I ’m in denial about leaving Vassar. Denial is convenient. I pretend that I still have classes to attend, meetings to schedule, events to plan and friends to spend time with. I imagine senior week as a reinforced vacation for the seniors. I like to preface statements with, “I’ll see you next week!” I guess I pretend that I’m still a college student next week.
I know this may sound too real and morbid for many people. I know that for others, I am sugarcoating the Vassar experience. But I think I’m just being nostalgic. For me, nostalgia is a form of grief. I should probably preface this. I wrote my senior thesis in Religion on death denial attitudes and mortality literatures. One of my chapters was on grief. This week, I realize how certain parts of my writing have spilled into reality. I recognize grief for its diverse manifestations. Grief is coping with any form of loss. Grief is strangely complicated. And grief is in constant flux.

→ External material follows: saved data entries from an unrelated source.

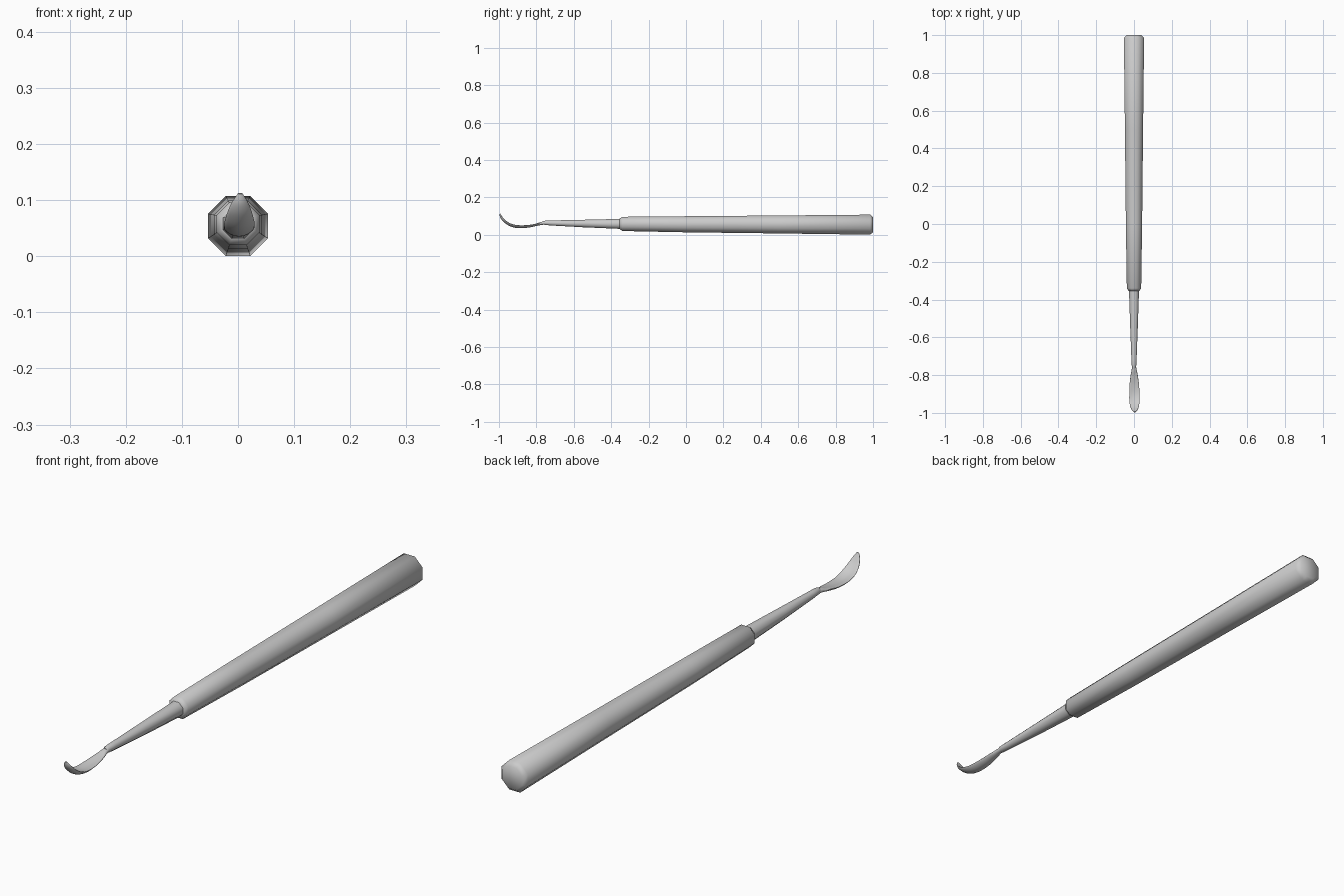
import bpy, bmesh, math
from mathutils import Vector

if "Cube" in bpy.data.objects:
    bpy.data.objects.remove(bpy.data.objects["Cube"])


def loft(name, rings, angle):
    """Skin a list of equal-length point rings and cap both ends."""
    bm = bmesh.new()
    vr = [[bm.verts.new(p) for p in ring] for ring in rings]
    n = len(vr[0])
    for a, b in zip(vr, vr[1:]):
        for i in range(n):
            bm.faces.new((a[i], a[(i + 1) % n], b[(i + 1) % n], b[i]))
    bm.faces.new(vr[0])
    bm.faces.new(vr[-1])
    bmesh.ops.recalc_face_normals(bm, faces=bm.faces[:])
    me = bpy.data.meshes.new(name)
    bm.to_mesh(me)
    bm.free()
    ob = bpy.data.objects.new(name, me)
    bpy.context.collection.objects.link(ob)
    bpy.ops.object.select_all(action='DESELECT')
    ob.select_set(True)
    bpy.context.view_layer.objects.active = ob
    bpy.ops.object.shade_smooth_by_angle(angle=math.radians(angle))
    return ob


def octagon(y, z, apothem):
    r = apothem / math.cos(math.pi / 8)
    return [(r * math.cos((i + .5) * math.pi / 4), y,
             z + r * math.sin((i + .5) * math.pi / 4)) for i in range(8)]


def catmull(p, t):
    """Smooth interpolation through station tuples, t in 0..len-1."""
    i = min(int(t), len(p) - 2)
    f = t - i
    q = [p[max(0, min(len(p) - 1, i + k))] for k in (-1, 0, 1, 2)]
    return [.5 * (2 * b + (c - a) * f + (2 * a - 5 * b + 4 * c - d) * f * f
                  + (3 * b - a - 3 * c + d) * f ** 3) for a, b, c, d in zip(*q)]


# Tapered eight-sided handle with chamfered ends
loft("handle", [octagon(*s) for s in (
    (-.355, .058, .028), (-.34, .058, .038), (0, .056, .043),
    (.5, .055, .048), (.985, .054, .0535), (1.0, .054, .040))], 60)

# Slim tapered shank
loft("shank", [octagon(*s) for s in (
    (-.34, .058, .027), (-.55, .060, .020), (-.72, .063, .0135),
    (-.75, .064, .012), (-.765, .064, .008))], 60)

# Curved spoon tip: y, z, half width, hollow depth, thickness
stations = [
    (-.72, .063, .010, .000, .020), (-.765, .062, .012, .000, .017),
    (-.80, .055, .019, .003, .013), (-.85, .047, .025, .007, .012),
    (-.90, .046, .027, .009, .012), (-.94, .056, .027, .008, .012),
    (-.97, .076, .022, .005, .012), (-.987, .096, .014, .003, .011),
    (-.995, .112, .004, .000, .005)]
rings = []
steps, sides = 40, 20
for k in range(steps + 1):
    t = k / steps * (len(stations) - 1)
    y, z, w, sag, th = catmull(stations, t)
    a = catmull(stations, max(0, t - .05))
    b = catmull(stations, min(len(stations) - 1, t + .05))
    tan = Vector((0, b[0] - a[0], b[1] - a[1])).normalized()
    nor = Vector((0, tan.z, -tan.y))
    ring = []
    for i in range(sides):
        ang = i / sides * math.tau
        u = math.cos(ang)
        off = th / 2 * math.sin(ang) + sag * (u * u - .5)
        ring.append(Vector((.004 * k / steps + w * u, y, z)) + nor * off)
    rings.append(ring)
loft("spoon_tip", rings, 60)
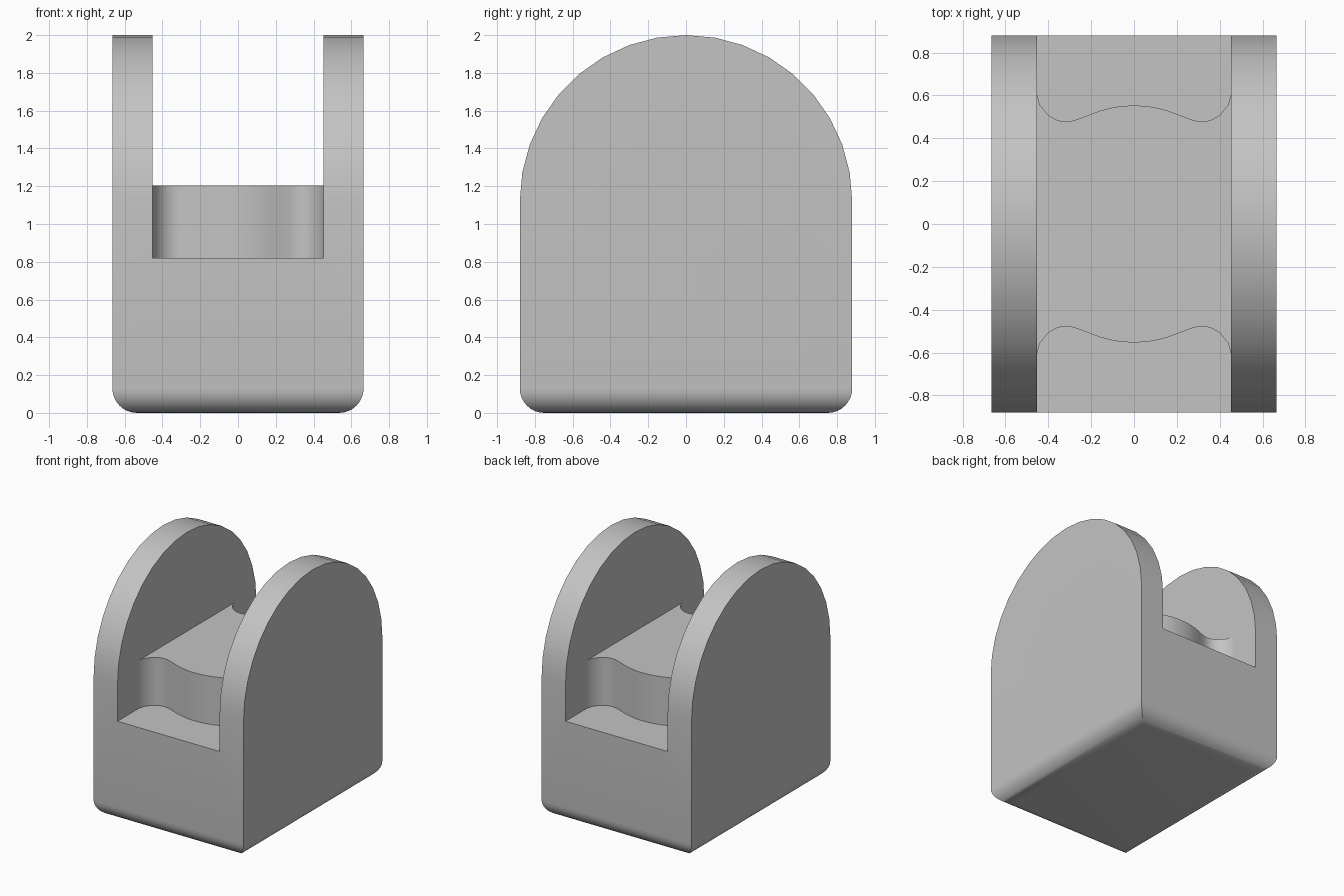
import bpy
import bmesh
from math import sin, cos, pi

cube = bpy.data.objects.get("Cube")
if cube:
    bpy.data.objects.remove(cube, do_unlink=True)

HALF_X, HALF_Y = 0.665, 0.88      # outer half sizes
SLOT_X, SLOT_Z = 0.453, 0.82      # channel half width and floor height
SEAT_TOP = 1.205
ROUND = 0.13                      # rounding of the bottom edges
ARCH_Z = 2.0 - HALF_Y             # height where the arch begins

grey = bpy.data.materials.new("light grey")
grey.use_nodes = True
colour = (0.55, 0.55, 0.55, 1)
grey.diffuse_color = colour
grey.node_tree.nodes["Principled BSDF"].inputs["Base Color"].default_value = colour


def loft(name, rings):
    """Skin a stack of closed rings, cap both ends, merge collapsed points."""
    bm = bmesh.new()
    loops = [[bm.verts.new(p) for p in ring] for ring in rings]
    n = len(loops[0])
    for low, high in zip(loops, loops[1:]):
        for i in range(n):
            j = (i + 1) % n
            bm.faces.new((low[i], low[j], high[j], high[i]))
    bm.faces.new(loops[0][::-1])
    bm.faces.new(loops[-1])
    bmesh.ops.remove_doubles(bm, verts=bm.verts[:], dist=0.0005)
    # Merge the coplanar strips of the flat sides
    bmesh.ops.dissolve_limit(bm, angle_limit=0.01, verts=bm.verts[:], edges=bm.edges[:])
    bmesh.ops.recalc_face_normals(bm, faces=bm.faces[:])
    mesh = bpy.data.meshes.new(name)
    bm.to_mesh(mesh)
    bm.free()
    mesh.materials.append(grey)
    obj = bpy.data.objects.new(name, mesh)
    bpy.context.collection.objects.link(obj)
    return obj


def rectangle(x, y, z):
    return [(-x, -y, z), (x, -y, z), (x, y, z), (-x, y, z)]


def activate(obj):
    bpy.ops.object.select_all(action='DESELECT')
    obj.select_set(True)
    bpy.context.view_layer.objects.active = obj


# Body: rounded bottom, straight walls, half-round top
rings = []
for i in range(9):
    a = i / 8 * pi / 2
    inset = ROUND * (1 - sin(a))
    rings.append(rectangle(HALF_X - inset, HALF_Y - inset, ROUND * (1 - cos(a))))
for i in range(10):
    a = i / 9 * pi / 2
    rings.append(rectangle(HALF_X, HALF_Y * cos(a), ARCH_Z + HALF_Y * sin(a)))
body = loft("body", rings)

# Channel between the two side walls
cutter = loft("channel_cutter", [rectangle(SLOT_X, 1.2, SLOT_Z), rectangle(SLOT_X, 1.2, 2.3)])
cutter.hide_render = True
cut = body.modifiers.new("channel", 'BOOLEAN')
cut.operation = 'DIFFERENCE'
cut.solver = 'EXACT'
cut.object = cutter
activate(body)
bpy.ops.object.modifier_apply(modifier=cut.name)
bpy.data.objects.remove(cutter, do_unlink=True)

# Seat block with wavy front and back
half_wave = [(SLOT_X, 0.608), (0.44, 0.557), (0.40, 0.508), (0.36, 0.485), (0.32, 0.477),
             (0.28, 0.483), (0.22, 0.505), (0.16, 0.528), (0.10, 0.544), (0.05, 0.551)]
back = half_wave + [(0, 0.553)] + [(-x, y) for x, y in reversed(half_wave)]
outline = back + [(x, -y) for x, y in reversed(back)]
seat = loft("seat", [[(x, y, z) for x, y in outline] for z in (SLOT_Z, SEAT_TOP)])

for obj in (body, seat):
    activate(obj)
    bpy.ops.object.shade_smooth_by_angle(angle=pi / 6)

I say this because I witness grief in many of my own interactions. I am beginning to understand why I hold people a little longer while hugging them. I get why I walk through Main or the well-traveled pathway between Olmsted and Blodgett and there’s a large lump in my throat. I realize why I blame “allergies” for my watery eyes when I hand off my office keys or sign off for my last EMS shift or perform for my last concert or write my last email for a student org. I feel a certain unspoken weight around my friends when we are together.
Leaving Vassar is a form of loss. And I think it’s valuable to acknowledge that. I grieve because Vassar was and is a critical part of my existence. I cared profoundly about this institution with its flaws and all. And without acknowledging the loss, I cannot appreciate what Vassar gave me. Vassar gave me both exhilarating moments of joy and crushing experiences of despair. Vassar introduced me to some of the most incredible people I could ever hope to meet. Vassar nurtured, broke, and shaped me. I couldn’t be more grateful.
Here’s what four years have taught me:
I learned how to fall down and stumble back up.
I learned when it was okay and necessary to be vulnerable.
I learned how to juggle diverse commitments and found that time was a construct.
I learned when to bite my tongue and listen.
I learned about authentic friendship.The friends who fed and made you tea and watched you cry and listened and gave you hugs when you needed them are worth having for life. I learned to relish the beauty of midnight conversations and pots of tea.
I learned that people were their most vulnerable when they became a patient.
I learned that you could help someone feel better just by stepping into a room in EMS uniform.
I learned that people share their stories when you let them speak.
I learned that community can be as simple and profound as taking off your shoes, sitting on the floor, and listening to each other’s childhoods.
I learned that sleep is not always possible but it makes smiling easier.
I learned that my family cared tremendously about my health and well-being. Not all my friends and people I knew had families who did the same.
I learned that elderly people often share the loveliest and sincerest advice.
I learned that some of the best people shine from the most unexpected places.
I learned how to become comfortable with the feared and despised. Religion and medicine fall under these categories.
I learned that food really does bring people together.
I learned to appreciate my drives between Vassar and home. The lines between these worlds were both distinctive and blurred.
I learned that professors come in different shapes and flavors. Some change you unimaginably.
I learned how to quietly fight.
I learned that people consciously and unconsciously made assumptions about me.
I learned that I loved proving them wrong.
I learned to embrace my social status as a mother bear.
I learned how much I enjoyed running between the sciences and humanities. I could not have one without the other.
I learned that religion scares people because they don’t know how to talk or approach it.
I learned that pain is a part of life. But so is joy.
I learned to acknowledge my immense privilege.
I learned that I could be ashamed of such privilege or I could try using it productively.
I learned that laughter, chocolate and good company made everything feel better.
I learned that the days were long but semesters were eerily short.
I learned that looking people in the eye when you talk to them can change the turnout of a conversation.
I learned how to appreciate tea that wasn’t my traditional chai.
I learned that I have so much left to learn.
Vassar is an institution. And institutions are comprised of people. I know I will still grieve the community that touched and changed me in innumerable ways. But I know that the people who made Vassar so much of a second home will always stay with me in the future. To all of those I had the privilege of meeting and working with, thank you. To my closest circle of family and friends, I can’t imagine these past four years without you all by my side. It’s hard to express the extent of my gratitude. To the class of 2016: I don’t know all of you but I want to say just how proud I am of all of us and how far we’ve come. Here’s to moving forward in the next chapter. And to Vassar: thank you.
—Farah Aziz is a religion major heading to medical school this fall. She was involved in Generation, VCEMS (Vassar College Emergency Medical Services), VMSU (Vassar Muslim Student Union), RSL Forum, Ujima, and the Religion Department.